Work order >> Search the records for the string "objects" and copy every line in which it appears.

____

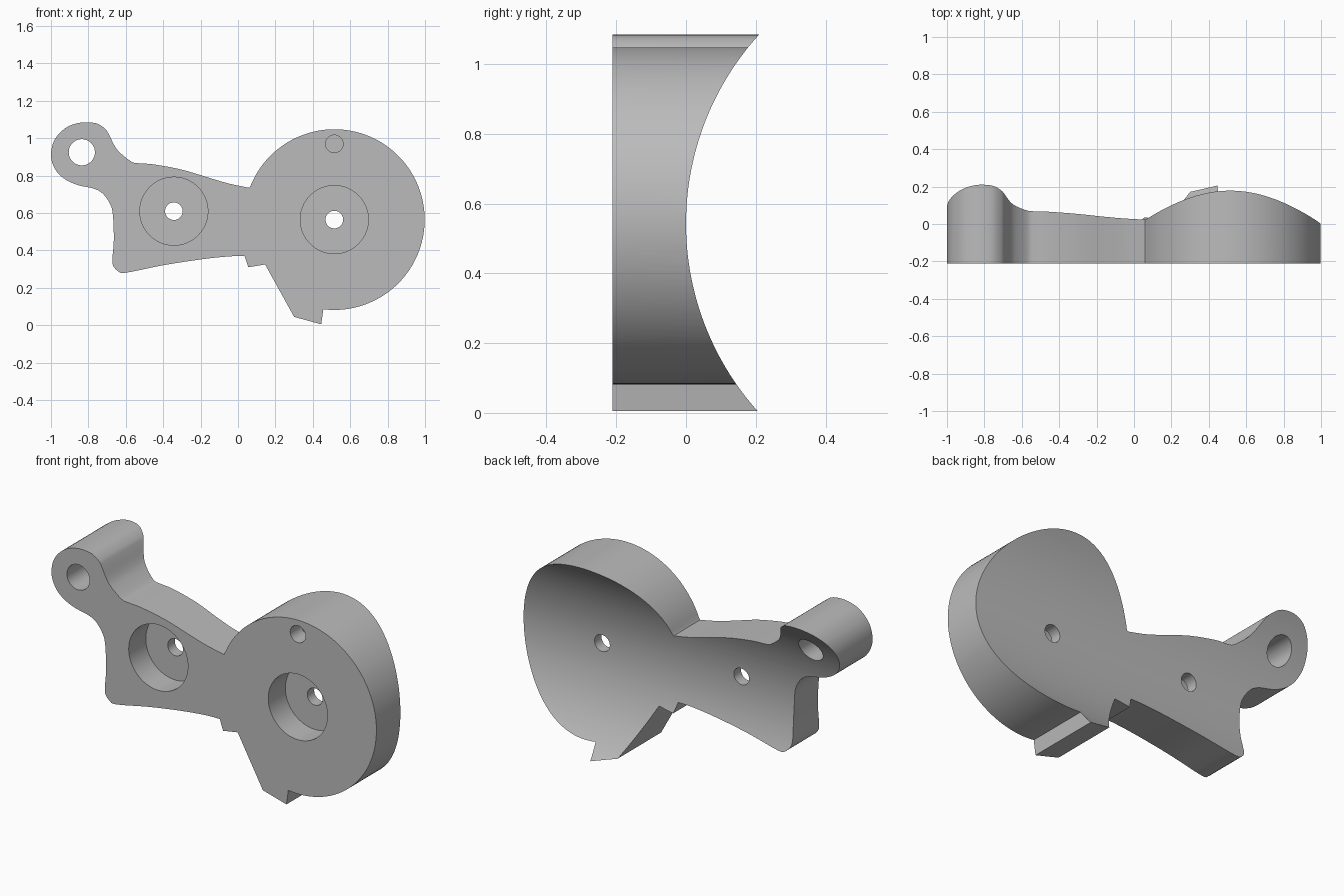
import bpy, bmesh
from math import cos, sin, pi, radians
from mathutils import Vector

if "Cube" in bpy.data.objects:
    bpy.data.objects.remove(bpy.data.objects["Cube"], do_unlink=True)

FRONT, BACK = -0.21, 0.3

grey = bpy.data.materials.new("plain grey")
grey.use_nodes = True
grey.diffuse_color = (0.5, 0.5, 0.5, 1)
grey.node_tree.nodes["Principled BSDF"].inputs["Base Color"].default_value = (0.5, 0.5, 0.5, 1)


def smooth_path(points, steps=4):
    """Catmull-Rom curve through the points."""
    p = [Vector(q) for q in points]
    p = [2 * p[0] - p[1]] + p + [2 * p[-1] - p[-2]]
    path = []
    for a, b, c, d in zip(p, p[1:], p[2:], p[3:]):
        for i in range(steps):
            t = i / steps
            path.append(0.5 * (2 * b + (c - a) * t + (2 * a - 5 * b + 4 * c - d) * t * t
                               + (3 * b - a - 3 * c + d) * t ** 3))
    return path + [p[-2]]


def cutter(name, radius, depth, location, rotation, sides=64):
    bpy.ops.mesh.primitive_cylinder_add(vertices=sides, radius=radius, depth=depth,
                                        location=location, rotation=rotation)
    obj = bpy.context.object
    obj.name = name
    obj.hide_render = True
    return obj


def bore(name, x, z, radius, depth):
    """Round hole sunk from the front face."""
    return cutter(name, radius, depth + 0.1, (x, FRONT - 0.05 + depth / 2, z), (pi / 2, 0, 0))


# Outline: round disc, stepped lug, then the curved arm and ear
disc = [Vector((0.515 + 0.483 * cos(a), 0.565 + 0.483 * sin(a)))
        for a in (radians(158 - 255 * i / 96) for i in range(97))]
lug = [Vector(q) for q in ((0.445, 0.005), (0.30, 0.045), (0.145, 0.325), (0.055, 0.31))]
arm = smooth_path([
    (0.035, 0.37), (-0.05, 0.368), (-0.2, 0.352), (-0.4, 0.321), (-0.6, 0.281),
    (-0.643, 0.291), (-0.668, 0.32), (-0.671, 0.36), (-0.664, 0.46), (-0.67, 0.6),
    (-0.69, 0.66), (-0.73, 0.71), (-0.78, 0.733), (-0.85, 0.748), (-0.91, 0.772),
    (-0.96, 0.81), (-0.99, 0.86), (-1.0, 0.91), (-0.99, 0.97), (-0.96, 1.021),
    (-0.91, 1.062), (-0.85, 1.082), (-0.8, 1.085), (-0.75, 1.077), (-0.71, 1.05),
    (-0.69, 1.02), (-0.66, 0.96), (-0.63, 0.922), (-0.57, 0.875), (-0.53, 0.866),
    (-0.45, 0.86), (-0.3, 0.832), (-0.15, 0.787), (-0.05, 0.758), (0.06, 0.735)])

bm = bmesh.new()
face = bm.faces.new([bm.verts.new((p.x, FRONT, p.y)) for p in disc + lug + arm])
extruded = bmesh.ops.extrude_face_region(bm, geom=[face])["geom"]
bmesh.ops.translate(bm, vec=(0, BACK - FRONT, 0),
                    verts=[v for v in extruded if isinstance(v, bmesh.types.BMVert)])
bmesh.ops.recalc_face_normals(bm, faces=bm.faces)
mesh = bpy.data.meshes.new("bracket_plate")
bm.to_mesh(mesh)
bm.free()
plate = bpy.data.objects.new("bracket_plate", mesh)
bpy.context.collection.objects.link(plate)
mesh.materials.append(grey)

# Hollow cylindrical back, screw recesses and holes
cutters = [
    cutter("back_hollow", 0.806, 3, (0, 0.806, 0.5425), (0, pi / 2, 0), 256),
    bore("ear_hole", -0.835, 0.925, 0.07, 1),
    bore("pin_hole", 0.515, 0.97, 0.047, 0.1),
]
for side, x, z in (("arm", -0.343, 0.61), ("disc", 0.515, 0.565)):
    cutters.append(bore(side + "_recess", x, z, 0.182, 0.15))
    cutters.append(bore(side + "_screw_hole", x, z, 0.047, 1))

bpy.ops.object.select_all(action='DESELECT')
plate.select_set(True)
bpy.context.view_layer.objects.active = plate
for c in cutters:
    mod = plate.modifiers.new(c.name, 'BOOLEAN')
    mod.operation = 'DIFFERENCE'
    mod.solver = 'EXACT'
    mod.object = c
    bpy.ops.object.modifier_apply(modifier=mod.name)
for c in cutters:
    bpy.data.objects.remove(c, do_unlink=True)

bpy.ops.object.shade_smooth_by_angle(angle=radians(30))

____

Task solution >>
if "Cube" in bpy.data.objects:
    bpy.data.objects.remove(bpy.data.objects["Cube"], do_unlink=True)
plate = bpy.data.objects.new("bracket_plate", mesh)
bpy.context.collection.objects.link(plate)
bpy.context.view_layer.objects.active = plate
    bpy.data.objects.remove(c, do_unlink=True)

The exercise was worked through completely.